Orenda's concept was to provide an environment for students to discuss computer programs for music composition or DJing. Besides holding weekly meetings, they've sponsored a performance series on campus, including electro-popster Pfunkt, industrial rockers Agnes Wired for Sound, and IDM/drum 'n bass artist Johnny Jitters.
The club has received unexpected help from a funding source called the Late-Night Mini-Grant. "You can get [support] from them if you do an event on a Friday or Saturday night that doesn't contain alcohol," explains Orenda, "and hold it until 2 a.m. to keep people at that event, so they don't go out drinking."

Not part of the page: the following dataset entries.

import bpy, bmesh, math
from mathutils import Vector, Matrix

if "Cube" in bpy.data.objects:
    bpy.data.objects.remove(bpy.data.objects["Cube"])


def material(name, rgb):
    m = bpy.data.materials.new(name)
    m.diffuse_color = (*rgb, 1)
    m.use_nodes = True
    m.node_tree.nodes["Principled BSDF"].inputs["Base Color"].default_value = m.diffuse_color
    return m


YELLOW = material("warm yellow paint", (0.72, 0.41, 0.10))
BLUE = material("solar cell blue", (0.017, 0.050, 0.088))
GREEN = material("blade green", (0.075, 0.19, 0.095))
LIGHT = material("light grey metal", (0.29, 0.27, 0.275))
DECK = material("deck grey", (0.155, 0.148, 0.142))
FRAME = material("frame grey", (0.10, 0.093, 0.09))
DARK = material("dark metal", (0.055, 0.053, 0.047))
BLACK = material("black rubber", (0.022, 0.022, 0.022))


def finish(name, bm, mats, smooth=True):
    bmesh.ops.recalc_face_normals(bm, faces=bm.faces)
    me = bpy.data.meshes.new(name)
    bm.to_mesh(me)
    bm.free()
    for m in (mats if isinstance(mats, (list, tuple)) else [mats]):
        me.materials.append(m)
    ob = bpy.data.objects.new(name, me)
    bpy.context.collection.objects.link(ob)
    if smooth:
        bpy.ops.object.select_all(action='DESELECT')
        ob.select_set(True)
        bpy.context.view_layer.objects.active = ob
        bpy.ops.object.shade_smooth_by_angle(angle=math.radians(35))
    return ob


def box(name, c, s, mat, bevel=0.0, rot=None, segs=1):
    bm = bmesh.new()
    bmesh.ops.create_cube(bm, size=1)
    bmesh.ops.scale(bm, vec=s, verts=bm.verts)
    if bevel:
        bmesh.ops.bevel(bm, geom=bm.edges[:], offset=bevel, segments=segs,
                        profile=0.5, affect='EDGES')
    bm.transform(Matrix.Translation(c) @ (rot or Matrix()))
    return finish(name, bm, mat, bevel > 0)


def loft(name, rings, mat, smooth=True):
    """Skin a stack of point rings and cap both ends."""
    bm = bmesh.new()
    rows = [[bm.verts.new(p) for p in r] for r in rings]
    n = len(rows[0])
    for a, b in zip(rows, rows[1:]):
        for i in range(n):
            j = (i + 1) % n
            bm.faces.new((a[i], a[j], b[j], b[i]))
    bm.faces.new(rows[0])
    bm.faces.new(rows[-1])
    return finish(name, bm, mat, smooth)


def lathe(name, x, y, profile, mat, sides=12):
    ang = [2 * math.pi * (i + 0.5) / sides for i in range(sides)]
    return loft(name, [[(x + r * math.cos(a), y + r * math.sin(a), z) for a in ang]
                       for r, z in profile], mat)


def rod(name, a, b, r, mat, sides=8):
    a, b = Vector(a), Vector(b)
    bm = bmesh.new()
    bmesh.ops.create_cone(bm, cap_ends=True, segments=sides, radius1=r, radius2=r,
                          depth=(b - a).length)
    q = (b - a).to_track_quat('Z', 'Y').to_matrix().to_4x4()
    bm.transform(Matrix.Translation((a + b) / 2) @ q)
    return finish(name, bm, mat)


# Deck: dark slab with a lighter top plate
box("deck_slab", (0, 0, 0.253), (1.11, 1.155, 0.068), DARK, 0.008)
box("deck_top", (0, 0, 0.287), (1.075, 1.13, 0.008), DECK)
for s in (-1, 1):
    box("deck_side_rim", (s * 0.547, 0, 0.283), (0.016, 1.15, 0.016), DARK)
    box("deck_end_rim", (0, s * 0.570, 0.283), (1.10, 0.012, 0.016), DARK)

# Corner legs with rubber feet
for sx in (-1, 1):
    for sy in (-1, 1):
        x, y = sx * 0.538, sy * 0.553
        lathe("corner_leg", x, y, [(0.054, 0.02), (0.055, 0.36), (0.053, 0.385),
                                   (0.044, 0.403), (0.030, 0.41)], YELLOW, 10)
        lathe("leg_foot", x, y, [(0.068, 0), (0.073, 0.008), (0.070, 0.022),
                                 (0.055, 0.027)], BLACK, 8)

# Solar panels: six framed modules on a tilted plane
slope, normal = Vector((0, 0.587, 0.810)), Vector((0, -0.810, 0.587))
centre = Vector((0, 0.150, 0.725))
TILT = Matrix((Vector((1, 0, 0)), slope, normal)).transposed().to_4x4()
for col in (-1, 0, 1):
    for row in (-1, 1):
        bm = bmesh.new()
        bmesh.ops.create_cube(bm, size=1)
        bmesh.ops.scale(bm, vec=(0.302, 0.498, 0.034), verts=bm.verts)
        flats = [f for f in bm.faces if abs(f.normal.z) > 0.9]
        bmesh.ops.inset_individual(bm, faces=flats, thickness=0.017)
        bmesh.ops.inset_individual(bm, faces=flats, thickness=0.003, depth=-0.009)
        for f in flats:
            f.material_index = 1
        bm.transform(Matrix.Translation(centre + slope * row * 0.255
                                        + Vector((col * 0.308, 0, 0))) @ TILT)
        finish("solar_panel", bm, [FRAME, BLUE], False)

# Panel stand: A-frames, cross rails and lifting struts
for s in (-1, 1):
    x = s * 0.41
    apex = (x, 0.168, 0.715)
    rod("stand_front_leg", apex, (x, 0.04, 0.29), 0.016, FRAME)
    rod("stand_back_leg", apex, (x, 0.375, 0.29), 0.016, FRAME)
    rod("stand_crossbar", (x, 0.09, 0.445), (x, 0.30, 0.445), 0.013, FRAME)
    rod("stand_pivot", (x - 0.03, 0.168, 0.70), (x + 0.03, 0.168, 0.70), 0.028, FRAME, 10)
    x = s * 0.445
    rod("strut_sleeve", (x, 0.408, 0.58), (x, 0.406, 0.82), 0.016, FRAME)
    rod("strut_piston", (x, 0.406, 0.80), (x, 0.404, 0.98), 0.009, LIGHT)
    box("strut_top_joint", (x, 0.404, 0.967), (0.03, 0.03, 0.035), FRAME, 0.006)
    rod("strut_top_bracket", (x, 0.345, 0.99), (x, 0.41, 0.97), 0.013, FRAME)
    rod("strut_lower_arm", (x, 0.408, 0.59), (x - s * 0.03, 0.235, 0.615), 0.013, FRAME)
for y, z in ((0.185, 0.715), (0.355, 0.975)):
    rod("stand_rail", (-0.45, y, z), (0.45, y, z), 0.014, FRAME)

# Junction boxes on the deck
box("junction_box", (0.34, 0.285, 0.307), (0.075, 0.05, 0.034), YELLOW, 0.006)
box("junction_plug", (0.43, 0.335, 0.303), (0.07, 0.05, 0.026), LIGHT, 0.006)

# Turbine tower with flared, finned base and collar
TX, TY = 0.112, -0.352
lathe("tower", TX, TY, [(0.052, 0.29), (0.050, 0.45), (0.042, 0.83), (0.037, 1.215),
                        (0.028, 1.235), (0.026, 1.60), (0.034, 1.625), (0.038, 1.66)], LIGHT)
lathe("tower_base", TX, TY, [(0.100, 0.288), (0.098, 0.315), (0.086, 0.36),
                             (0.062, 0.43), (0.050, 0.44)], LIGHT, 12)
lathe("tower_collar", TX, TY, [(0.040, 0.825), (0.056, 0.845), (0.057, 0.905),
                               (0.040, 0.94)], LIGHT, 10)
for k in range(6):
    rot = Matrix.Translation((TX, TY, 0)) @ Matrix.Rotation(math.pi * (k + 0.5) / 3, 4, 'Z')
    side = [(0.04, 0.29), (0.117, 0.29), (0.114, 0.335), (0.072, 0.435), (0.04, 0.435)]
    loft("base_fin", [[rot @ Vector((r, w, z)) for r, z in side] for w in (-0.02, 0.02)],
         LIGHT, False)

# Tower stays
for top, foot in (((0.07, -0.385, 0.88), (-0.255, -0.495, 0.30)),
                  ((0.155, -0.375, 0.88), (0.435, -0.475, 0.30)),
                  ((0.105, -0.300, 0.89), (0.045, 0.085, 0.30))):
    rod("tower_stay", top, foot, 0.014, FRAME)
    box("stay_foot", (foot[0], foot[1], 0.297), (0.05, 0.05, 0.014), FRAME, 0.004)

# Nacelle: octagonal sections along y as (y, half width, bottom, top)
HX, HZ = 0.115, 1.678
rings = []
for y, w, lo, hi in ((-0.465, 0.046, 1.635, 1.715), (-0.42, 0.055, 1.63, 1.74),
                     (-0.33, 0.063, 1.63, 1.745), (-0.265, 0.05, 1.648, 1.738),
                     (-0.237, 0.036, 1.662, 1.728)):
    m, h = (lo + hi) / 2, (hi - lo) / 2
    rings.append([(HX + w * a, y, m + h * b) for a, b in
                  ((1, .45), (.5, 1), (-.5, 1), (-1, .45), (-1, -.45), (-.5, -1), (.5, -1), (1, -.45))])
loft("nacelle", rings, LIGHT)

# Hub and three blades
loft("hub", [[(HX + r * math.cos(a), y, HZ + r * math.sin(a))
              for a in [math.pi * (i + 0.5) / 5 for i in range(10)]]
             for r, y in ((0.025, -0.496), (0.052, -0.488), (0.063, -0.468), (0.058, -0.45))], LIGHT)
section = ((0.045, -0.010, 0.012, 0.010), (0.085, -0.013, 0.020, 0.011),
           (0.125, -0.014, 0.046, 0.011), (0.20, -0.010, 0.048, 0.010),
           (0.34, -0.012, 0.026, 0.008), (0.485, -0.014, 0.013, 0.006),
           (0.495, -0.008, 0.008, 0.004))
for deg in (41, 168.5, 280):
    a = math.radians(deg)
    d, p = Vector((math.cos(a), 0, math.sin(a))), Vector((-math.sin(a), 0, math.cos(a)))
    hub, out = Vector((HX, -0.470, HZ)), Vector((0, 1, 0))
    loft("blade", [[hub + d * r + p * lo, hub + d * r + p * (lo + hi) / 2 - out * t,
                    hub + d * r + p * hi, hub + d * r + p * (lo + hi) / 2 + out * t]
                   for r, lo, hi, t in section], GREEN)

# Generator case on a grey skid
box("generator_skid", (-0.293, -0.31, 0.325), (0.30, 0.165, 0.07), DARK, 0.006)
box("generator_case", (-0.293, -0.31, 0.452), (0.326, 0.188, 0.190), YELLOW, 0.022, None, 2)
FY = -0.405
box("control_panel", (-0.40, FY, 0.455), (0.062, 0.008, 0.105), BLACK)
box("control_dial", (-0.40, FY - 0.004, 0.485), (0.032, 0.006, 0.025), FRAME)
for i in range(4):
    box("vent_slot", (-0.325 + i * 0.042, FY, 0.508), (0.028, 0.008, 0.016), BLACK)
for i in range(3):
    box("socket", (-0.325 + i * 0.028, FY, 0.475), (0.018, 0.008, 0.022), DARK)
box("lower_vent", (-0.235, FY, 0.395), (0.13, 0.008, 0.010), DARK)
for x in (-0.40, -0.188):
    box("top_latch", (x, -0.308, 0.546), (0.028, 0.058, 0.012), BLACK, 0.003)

Not only is that attitude a welcome 180 from Carnegie Mellon's student-body president (who initiated a weekend party bus to more easily transport his constituents to the inebriated South Side), it's also an unintended consequence of most PEM members emerging from the rave scene, where alcohol isn't encouraged.

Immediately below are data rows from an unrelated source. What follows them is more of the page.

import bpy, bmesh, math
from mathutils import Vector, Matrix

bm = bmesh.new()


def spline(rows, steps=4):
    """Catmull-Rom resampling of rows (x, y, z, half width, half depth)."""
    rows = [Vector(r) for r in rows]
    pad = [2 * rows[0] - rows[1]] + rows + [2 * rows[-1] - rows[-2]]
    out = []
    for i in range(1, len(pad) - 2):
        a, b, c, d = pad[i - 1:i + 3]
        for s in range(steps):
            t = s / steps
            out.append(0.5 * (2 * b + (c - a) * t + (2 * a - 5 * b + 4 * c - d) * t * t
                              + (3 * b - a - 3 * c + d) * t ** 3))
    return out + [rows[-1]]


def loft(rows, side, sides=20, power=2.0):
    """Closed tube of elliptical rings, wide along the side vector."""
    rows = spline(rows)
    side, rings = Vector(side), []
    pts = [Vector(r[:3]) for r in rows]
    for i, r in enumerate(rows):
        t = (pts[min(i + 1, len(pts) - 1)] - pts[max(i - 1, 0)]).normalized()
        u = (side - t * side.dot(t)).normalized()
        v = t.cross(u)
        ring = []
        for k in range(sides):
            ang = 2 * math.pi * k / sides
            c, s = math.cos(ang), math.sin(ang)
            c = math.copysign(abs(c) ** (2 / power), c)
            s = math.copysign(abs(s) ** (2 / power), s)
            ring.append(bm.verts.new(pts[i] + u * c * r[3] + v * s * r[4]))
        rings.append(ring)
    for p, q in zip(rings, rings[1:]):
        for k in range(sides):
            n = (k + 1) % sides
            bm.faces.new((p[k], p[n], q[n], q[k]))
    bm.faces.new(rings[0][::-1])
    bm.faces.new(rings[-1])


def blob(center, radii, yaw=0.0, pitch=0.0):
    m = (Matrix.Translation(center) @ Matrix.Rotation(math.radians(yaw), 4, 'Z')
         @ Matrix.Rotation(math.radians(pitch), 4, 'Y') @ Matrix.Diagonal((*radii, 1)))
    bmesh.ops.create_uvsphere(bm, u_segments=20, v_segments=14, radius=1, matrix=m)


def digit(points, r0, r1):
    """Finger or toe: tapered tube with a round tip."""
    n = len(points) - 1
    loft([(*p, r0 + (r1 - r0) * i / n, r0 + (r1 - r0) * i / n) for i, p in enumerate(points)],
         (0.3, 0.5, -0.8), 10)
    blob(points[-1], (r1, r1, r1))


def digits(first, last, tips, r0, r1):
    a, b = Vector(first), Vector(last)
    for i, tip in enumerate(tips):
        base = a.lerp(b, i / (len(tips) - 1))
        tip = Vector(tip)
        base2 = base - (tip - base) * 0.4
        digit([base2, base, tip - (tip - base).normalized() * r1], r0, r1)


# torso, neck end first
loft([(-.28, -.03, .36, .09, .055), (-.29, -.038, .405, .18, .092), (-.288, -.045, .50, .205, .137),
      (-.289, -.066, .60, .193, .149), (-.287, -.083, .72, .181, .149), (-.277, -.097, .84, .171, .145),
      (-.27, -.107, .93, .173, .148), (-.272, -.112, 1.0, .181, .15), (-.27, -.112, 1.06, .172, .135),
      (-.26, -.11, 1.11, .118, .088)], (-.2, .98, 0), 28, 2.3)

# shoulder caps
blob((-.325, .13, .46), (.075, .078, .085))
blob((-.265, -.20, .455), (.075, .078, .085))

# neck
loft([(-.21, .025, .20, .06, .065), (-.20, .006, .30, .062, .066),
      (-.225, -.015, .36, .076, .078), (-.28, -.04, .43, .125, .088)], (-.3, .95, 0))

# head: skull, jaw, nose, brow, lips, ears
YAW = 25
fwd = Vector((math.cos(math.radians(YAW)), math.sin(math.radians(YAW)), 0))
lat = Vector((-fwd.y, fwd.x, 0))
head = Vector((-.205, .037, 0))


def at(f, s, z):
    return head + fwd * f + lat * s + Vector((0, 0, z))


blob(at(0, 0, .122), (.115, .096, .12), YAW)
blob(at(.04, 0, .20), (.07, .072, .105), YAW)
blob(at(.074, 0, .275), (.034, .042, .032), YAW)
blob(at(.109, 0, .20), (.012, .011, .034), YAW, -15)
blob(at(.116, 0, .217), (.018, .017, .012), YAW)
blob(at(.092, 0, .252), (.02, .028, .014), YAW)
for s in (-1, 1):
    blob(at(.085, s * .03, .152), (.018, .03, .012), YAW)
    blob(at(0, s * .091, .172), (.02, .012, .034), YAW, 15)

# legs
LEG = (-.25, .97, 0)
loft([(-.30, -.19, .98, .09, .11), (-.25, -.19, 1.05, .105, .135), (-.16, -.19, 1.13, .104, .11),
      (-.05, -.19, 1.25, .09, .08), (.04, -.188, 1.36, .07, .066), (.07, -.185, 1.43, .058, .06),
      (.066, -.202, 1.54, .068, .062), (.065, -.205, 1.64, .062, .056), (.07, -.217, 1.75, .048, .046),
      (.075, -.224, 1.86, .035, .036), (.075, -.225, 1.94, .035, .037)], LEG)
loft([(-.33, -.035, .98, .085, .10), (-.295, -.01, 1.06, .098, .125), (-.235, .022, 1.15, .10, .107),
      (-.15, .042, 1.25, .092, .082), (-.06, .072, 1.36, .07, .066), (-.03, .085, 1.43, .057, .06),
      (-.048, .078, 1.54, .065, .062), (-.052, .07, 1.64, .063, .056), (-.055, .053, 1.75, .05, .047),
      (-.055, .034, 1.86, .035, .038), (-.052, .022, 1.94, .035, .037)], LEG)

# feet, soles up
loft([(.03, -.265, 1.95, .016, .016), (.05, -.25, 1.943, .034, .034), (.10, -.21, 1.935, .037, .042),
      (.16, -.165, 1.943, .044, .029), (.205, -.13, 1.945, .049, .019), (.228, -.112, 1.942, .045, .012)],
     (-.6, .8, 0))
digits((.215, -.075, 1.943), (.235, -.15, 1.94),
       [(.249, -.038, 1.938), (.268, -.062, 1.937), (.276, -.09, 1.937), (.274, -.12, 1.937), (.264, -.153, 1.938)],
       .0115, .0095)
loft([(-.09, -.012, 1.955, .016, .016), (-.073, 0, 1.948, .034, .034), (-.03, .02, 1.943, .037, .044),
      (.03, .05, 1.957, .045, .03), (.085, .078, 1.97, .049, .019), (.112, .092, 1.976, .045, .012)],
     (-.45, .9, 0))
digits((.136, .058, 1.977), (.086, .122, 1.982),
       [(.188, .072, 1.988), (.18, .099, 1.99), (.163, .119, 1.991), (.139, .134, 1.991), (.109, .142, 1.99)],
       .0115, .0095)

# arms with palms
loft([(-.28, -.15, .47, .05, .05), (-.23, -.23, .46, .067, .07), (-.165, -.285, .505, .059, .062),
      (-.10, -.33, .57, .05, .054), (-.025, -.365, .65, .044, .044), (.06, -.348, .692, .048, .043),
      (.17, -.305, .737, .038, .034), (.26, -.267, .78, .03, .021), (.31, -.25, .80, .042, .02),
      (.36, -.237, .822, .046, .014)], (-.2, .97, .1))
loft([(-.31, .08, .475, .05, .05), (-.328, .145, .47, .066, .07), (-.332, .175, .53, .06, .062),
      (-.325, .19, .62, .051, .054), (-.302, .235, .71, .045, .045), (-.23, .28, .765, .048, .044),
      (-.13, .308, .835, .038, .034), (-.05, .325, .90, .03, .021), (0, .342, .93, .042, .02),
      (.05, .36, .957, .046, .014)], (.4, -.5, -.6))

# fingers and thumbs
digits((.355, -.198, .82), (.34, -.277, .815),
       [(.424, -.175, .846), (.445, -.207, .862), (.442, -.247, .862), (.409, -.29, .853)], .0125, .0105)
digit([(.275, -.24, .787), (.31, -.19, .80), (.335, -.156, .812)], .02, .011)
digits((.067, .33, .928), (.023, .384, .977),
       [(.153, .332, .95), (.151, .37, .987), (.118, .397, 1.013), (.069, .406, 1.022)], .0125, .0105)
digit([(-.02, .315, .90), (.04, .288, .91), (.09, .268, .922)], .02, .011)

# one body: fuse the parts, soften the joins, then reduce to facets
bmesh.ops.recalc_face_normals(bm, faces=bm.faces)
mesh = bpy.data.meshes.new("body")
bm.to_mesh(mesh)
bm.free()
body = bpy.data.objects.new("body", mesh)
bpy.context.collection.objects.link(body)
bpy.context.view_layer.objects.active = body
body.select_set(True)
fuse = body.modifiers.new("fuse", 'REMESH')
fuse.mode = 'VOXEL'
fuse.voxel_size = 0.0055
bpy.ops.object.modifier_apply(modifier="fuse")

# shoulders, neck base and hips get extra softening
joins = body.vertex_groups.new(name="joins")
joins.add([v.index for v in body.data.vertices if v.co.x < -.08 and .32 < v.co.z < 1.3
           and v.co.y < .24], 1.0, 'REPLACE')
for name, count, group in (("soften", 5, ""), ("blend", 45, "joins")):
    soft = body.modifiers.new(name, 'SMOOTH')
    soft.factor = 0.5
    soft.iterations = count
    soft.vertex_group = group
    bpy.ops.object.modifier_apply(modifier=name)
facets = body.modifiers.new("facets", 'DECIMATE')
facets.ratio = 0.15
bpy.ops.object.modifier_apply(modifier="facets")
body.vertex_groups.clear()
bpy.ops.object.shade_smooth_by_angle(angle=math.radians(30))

The next free event is at 10 p.m. Fri., Dec. 4, at the William Pitt Union's Kurtzman Room, and features Pittsburgh-based techno/electro producer Shawn Rudiman with PEM members Degree-Z (Dan Zook, live glitch-hop and dubstep) and Allbe (current PEM head Paul Matthews, spinning electro house).
Though the Oakland events have drawn mainly Pitt students so far, non-students can also attend and join. "Shawn, DJ Strobe and Soy Sos all came to some of the early meetings," recalls Orenda, who's now a Point Park grad student. "We do have one member who's an electronic engineer building his own synthesizer."

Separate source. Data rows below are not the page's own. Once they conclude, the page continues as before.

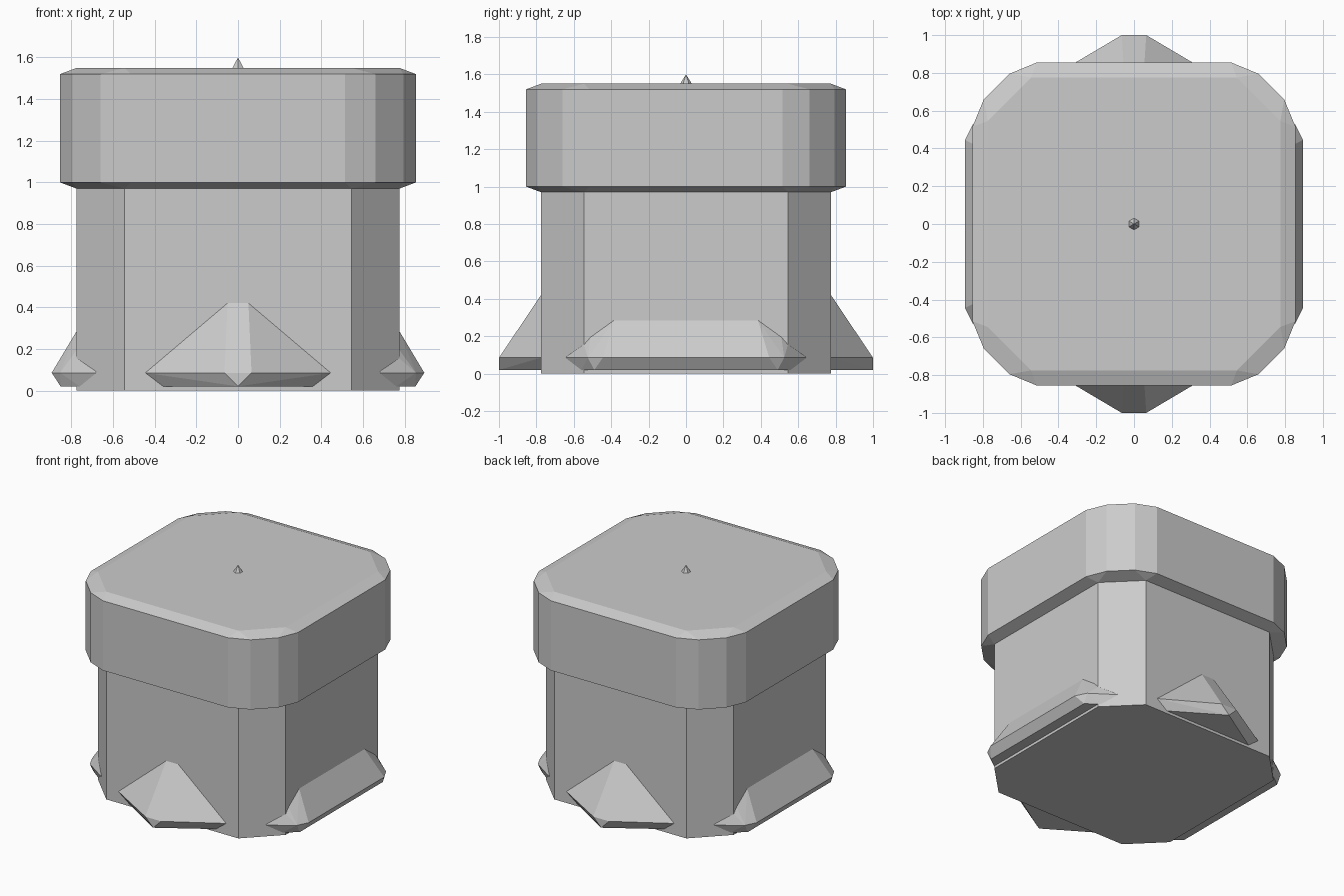
import bpy, bmesh, math

if "Cube" in bpy.data.objects:
    bpy.data.objects.remove(bpy.data.objects["Cube"])


def hull(name, pts):
    """Flat-faced convex solid around a few corner points."""
    bm = bmesh.new()
    for p in pts:
        bm.verts.new(p)
    res = bmesh.ops.convex_hull(bm, input=bm.verts)
    loose = [v for v in bm.verts if not v.link_faces]
    bmesh.ops.delete(bm, geom=loose, context='VERTS')
    bmesh.ops.dissolve_limit(bm, angle_limit=0.01, verts=bm.verts, edges=bm.edges)
    bmesh.ops.recalc_face_normals(bm, faces=bm.faces)
    me = bpy.data.meshes.new(name)
    bm.to_mesh(me)
    bm.free()
    ob = bpy.data.objects.new(name, me)
    bpy.context.collection.objects.link(ob)
    return ob


def ring(corner, z):
    """Repeat one quadrant's corner points in all four quadrants."""
    return [(sx * x, sy * y, z) for x, y in corner for sx in (1, -1) for sy in (1, -1)]


inner = [(0.775, 0.545), (0.545, 0.775)]
outer = [(0.855, 0.515), (0.795, 0.66), (0.66, 0.795), (0.515, 0.855)]

# Octagonal body
hull("body", ring(inner, 0) + ring(inner, 0.98))

# Overhanging cap with bevelled rims
hull("cap", ring(inner, 0.97) + ring(outer, 1.0) + ring(outer, 1.52) + ring(inner, 1.55))

# Small six-sided spike on top
hull("top_spike", [(0.034 * math.sin(k * math.pi / 3), 0.034 * math.cos(k * math.pi / 3), 1.545)
                   for k in range(6)] + [(0, 0, 1.6)])

# Pointed wedges on front and back (half profile, mirrored in x)
wedge = [(0.05, 0.775, 0.42), (0.445, 0.775, 0.085), (0.36, 0.775, 0.02),
         (0.065, 1.0, 0.085), (0, 1.0, 0.02), (0.3, 0.75, 0.1)]
for name, s in (("front_wedge", -1), ("back_wedge", 1)):
    hull(name, [(m * x, s * y, z) for x, y, z in wedge for m in (1, -1)])

# Long footings on left and right, wrapping onto the chamfers
footing = [(0.775, 0.385, 0.285), (0.775, 0.51, 0.195), (0.775, 0.545, 0.155),
           (0.68, 0.645, 0.085), (0.895, 0.445, 0.085), (0.855, 0.525, 0.085),
           (0.852, 0.49, 0.02), (0.76, 0.56, 0.02)]
for name, s in (("left_footing", -1), ("right_footing", 1)):
    hull(name, [(s * x, m * y, z) for x, y, z in footing for m in (1, -1)])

The group got 50 people at a recent showing of the film Rip: A Remix Manifesto (starring Pittsburgh's own Girl Talk) at the Assembly Room, so interest is growing, according to Matthews. "We're trying to throw in as many diverse artists as possible, to show people different genres and ways to produce music. So we're open to any ideas, and anyone who's interested in developing any kind of electronic music should consider coming."
The club meets Tuesday nights at 9 p.m. in Cathedral of Learning Room 204. For more info, visit www.myspace.com/pittsburghelectronic.